Whenever a line of the records below contains the word "grey", copy that line.

Extracted data entries
'''

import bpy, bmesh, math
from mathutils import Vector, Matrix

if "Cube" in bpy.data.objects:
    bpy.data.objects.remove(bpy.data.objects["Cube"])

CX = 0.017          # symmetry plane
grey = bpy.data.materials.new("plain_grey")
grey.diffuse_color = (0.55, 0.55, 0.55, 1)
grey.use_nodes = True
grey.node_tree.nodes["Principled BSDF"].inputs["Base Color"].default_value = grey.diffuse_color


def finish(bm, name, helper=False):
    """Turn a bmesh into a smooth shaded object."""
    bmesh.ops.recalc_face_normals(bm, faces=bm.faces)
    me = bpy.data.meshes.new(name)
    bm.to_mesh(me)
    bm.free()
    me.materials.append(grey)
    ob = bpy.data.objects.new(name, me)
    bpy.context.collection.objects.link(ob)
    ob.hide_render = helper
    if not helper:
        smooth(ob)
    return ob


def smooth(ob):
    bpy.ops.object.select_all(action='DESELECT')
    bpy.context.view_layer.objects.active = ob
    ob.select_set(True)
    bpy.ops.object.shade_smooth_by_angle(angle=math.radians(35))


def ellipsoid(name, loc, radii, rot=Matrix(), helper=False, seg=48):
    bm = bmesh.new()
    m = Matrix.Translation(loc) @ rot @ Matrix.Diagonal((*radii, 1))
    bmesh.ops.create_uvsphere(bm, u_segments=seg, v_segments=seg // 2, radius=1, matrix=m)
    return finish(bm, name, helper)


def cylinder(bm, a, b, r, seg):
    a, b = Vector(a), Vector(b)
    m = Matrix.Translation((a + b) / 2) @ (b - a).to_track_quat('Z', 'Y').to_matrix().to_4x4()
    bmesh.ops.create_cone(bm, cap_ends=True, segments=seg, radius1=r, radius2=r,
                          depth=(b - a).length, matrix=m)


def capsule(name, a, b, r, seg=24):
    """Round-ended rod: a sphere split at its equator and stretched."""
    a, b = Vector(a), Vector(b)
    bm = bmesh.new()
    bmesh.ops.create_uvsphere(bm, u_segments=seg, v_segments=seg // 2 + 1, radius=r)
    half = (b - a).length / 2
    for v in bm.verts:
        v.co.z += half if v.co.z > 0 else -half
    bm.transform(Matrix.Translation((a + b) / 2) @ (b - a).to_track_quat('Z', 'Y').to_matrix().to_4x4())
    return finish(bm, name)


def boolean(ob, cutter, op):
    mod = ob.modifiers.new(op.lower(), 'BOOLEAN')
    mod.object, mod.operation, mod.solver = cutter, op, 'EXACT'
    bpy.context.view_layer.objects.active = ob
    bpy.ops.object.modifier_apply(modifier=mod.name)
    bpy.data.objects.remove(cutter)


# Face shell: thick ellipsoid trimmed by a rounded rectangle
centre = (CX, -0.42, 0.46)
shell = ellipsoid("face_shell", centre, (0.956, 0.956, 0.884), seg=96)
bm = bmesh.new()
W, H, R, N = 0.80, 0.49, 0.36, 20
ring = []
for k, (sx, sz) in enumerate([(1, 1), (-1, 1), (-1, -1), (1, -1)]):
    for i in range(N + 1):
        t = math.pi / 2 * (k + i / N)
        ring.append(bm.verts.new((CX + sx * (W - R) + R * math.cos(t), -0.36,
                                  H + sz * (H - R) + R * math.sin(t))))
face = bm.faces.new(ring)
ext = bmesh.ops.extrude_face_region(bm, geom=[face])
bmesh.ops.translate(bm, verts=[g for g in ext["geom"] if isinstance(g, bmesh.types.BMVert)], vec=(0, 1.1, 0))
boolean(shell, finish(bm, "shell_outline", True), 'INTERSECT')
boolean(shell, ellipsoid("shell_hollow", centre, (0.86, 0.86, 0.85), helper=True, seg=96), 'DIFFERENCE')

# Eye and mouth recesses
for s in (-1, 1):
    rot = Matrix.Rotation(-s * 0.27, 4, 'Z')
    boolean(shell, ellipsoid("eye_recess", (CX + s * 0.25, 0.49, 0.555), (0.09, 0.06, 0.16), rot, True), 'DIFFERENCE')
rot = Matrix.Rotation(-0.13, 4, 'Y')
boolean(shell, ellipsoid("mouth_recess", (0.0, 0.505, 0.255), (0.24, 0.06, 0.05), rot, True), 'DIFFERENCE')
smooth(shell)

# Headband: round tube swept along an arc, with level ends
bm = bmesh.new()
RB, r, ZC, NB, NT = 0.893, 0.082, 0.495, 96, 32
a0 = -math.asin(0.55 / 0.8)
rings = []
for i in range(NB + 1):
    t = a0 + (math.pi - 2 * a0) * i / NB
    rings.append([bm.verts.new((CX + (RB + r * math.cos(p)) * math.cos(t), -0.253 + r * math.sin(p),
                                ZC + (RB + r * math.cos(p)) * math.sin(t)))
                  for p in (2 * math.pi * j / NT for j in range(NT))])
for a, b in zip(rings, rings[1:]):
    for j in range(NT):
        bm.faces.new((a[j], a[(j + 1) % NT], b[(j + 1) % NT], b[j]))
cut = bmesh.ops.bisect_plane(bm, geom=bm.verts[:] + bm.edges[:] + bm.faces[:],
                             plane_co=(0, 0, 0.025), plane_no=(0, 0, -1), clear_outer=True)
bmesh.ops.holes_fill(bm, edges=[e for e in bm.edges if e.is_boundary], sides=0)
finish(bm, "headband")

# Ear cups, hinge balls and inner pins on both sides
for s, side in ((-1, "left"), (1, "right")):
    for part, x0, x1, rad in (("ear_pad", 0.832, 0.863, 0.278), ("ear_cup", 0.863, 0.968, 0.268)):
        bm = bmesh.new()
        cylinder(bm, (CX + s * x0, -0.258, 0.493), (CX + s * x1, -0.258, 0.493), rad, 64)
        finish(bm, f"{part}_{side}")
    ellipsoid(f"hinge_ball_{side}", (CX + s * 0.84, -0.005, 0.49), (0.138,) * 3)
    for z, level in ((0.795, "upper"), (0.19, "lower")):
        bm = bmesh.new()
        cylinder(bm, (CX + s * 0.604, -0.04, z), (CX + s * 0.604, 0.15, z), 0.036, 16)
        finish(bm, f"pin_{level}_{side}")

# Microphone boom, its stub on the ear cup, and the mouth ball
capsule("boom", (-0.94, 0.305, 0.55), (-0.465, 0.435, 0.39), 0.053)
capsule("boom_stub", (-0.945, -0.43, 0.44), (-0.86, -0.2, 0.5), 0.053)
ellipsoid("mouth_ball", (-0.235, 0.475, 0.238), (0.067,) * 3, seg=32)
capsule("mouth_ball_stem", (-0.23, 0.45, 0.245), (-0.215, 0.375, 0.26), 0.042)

'''

• Answer section:
grey = bpy.data.materials.new("plain_grey")
grey.diffuse_color = (0.55, 0.55, 0.55, 1)
grey.use_nodes = True
grey.node_tree.nodes["Principled BSDF"].inputs["Base Color"].default_value = grey.diffuse_color
    me.materials.append(grey)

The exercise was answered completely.